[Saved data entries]

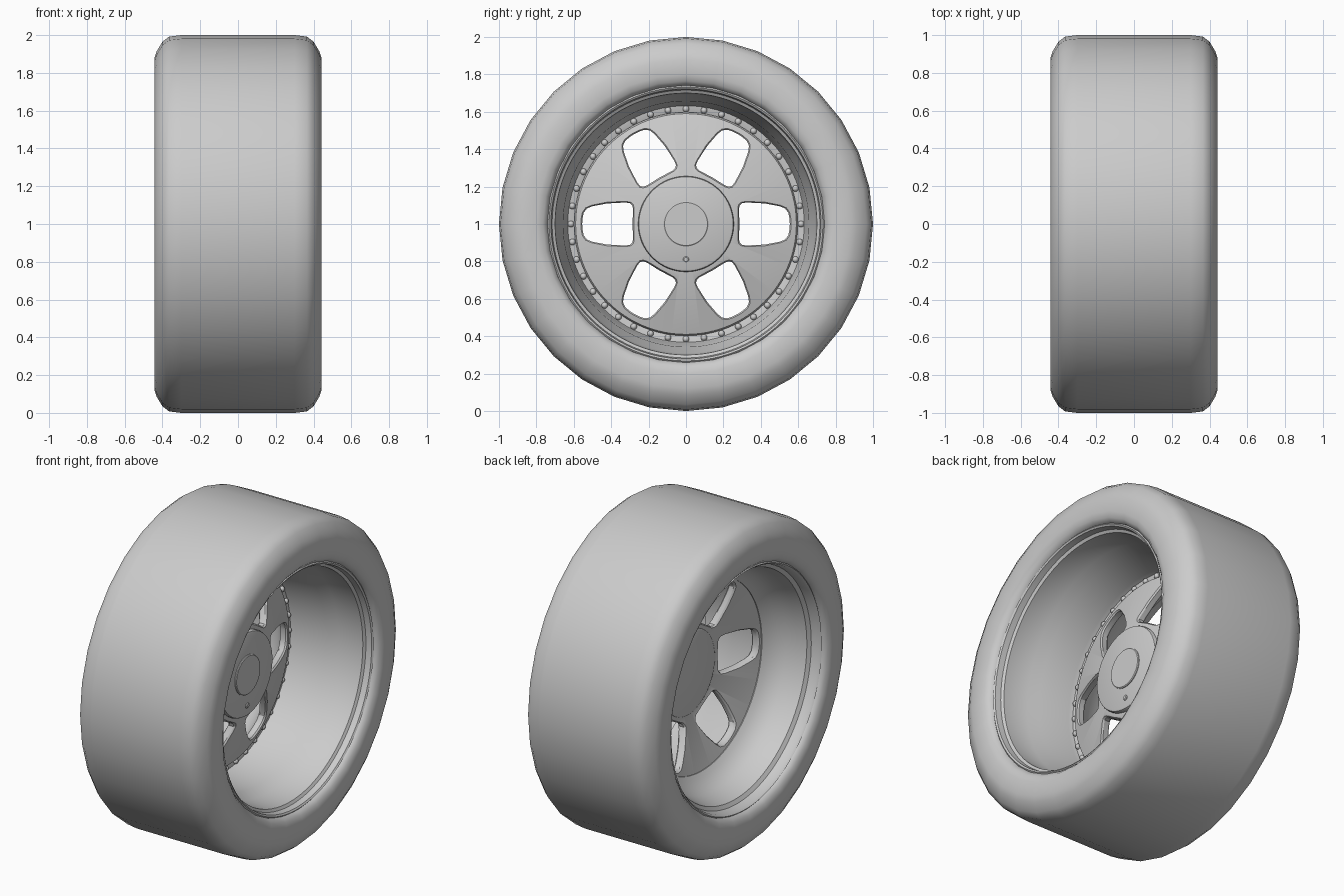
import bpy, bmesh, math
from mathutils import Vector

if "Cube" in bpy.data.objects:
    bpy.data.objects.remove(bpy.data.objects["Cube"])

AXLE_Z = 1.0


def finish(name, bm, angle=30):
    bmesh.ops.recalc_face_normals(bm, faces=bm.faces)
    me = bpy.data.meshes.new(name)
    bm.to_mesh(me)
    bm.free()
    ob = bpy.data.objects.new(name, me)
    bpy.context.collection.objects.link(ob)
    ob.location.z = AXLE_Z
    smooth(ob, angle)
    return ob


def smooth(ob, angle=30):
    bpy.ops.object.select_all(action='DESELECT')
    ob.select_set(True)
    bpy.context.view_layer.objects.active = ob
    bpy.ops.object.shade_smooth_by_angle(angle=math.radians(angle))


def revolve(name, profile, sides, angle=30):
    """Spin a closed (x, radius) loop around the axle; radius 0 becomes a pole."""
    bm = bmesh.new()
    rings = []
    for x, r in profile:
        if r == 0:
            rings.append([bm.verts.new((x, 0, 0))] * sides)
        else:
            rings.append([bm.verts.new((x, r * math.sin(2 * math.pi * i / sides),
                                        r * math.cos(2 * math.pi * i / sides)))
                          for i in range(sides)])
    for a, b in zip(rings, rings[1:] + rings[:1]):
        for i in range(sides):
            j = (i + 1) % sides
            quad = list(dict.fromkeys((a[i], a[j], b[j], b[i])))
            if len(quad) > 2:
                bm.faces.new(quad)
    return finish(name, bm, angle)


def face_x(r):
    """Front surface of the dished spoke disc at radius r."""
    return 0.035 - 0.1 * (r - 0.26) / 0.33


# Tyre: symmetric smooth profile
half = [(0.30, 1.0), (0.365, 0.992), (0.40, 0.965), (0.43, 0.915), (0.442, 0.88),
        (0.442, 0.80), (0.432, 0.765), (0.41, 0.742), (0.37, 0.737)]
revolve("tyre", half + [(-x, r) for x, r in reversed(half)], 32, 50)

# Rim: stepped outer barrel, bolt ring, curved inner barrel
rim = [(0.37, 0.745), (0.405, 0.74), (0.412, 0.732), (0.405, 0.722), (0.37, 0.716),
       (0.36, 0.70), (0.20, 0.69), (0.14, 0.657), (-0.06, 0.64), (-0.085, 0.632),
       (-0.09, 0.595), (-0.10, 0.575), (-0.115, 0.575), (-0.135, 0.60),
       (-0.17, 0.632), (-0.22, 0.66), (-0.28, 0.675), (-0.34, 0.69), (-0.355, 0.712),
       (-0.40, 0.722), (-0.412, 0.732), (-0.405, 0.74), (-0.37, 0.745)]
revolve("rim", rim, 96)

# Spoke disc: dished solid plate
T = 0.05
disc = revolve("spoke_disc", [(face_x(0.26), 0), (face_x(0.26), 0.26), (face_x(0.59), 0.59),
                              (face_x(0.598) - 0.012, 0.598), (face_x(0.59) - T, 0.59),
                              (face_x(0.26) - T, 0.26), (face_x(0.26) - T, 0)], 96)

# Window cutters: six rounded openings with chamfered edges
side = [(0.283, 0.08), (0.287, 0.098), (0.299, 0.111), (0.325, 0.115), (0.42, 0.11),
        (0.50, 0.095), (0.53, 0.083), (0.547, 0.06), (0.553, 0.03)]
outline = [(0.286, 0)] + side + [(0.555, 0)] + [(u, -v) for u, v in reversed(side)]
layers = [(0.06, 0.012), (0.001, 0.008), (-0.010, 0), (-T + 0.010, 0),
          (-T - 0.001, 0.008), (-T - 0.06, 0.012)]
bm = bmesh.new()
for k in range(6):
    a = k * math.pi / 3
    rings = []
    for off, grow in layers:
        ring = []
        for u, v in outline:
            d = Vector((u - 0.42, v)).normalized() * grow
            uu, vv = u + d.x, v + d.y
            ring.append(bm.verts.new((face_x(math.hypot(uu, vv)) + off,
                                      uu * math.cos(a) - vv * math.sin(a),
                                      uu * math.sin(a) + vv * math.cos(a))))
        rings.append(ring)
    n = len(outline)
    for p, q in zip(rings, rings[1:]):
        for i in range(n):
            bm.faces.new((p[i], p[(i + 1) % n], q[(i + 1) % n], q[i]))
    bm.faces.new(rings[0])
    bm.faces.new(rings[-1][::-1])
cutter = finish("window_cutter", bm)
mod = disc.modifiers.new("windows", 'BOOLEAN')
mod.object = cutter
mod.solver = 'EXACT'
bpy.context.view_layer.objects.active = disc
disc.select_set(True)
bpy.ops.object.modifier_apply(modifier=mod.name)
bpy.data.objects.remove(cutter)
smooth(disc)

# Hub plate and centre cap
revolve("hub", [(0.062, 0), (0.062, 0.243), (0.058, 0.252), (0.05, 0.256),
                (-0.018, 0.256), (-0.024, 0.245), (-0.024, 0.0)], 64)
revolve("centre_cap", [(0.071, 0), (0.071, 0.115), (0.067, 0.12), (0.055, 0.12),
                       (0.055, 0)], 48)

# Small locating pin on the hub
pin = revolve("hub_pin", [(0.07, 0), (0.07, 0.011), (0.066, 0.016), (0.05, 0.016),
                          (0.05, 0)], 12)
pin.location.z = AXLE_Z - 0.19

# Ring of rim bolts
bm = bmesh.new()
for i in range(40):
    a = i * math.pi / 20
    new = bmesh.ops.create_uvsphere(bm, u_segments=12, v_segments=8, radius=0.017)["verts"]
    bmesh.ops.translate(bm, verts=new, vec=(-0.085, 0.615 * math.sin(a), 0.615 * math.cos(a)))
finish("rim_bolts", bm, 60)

- To do
Whenever a line of the entries contains the string "faces", copy that line.

- Task output
    bmesh.ops.recalc_face_normals(bm, faces=bm.faces)
                bm.faces.new(quad)
            bm.faces.new((p[i], p[(i + 1) % n], q[(i + 1) % n], q[i]))
    bm.faces.new(rings[0])
    bm.faces.new(rings[-1][::-1])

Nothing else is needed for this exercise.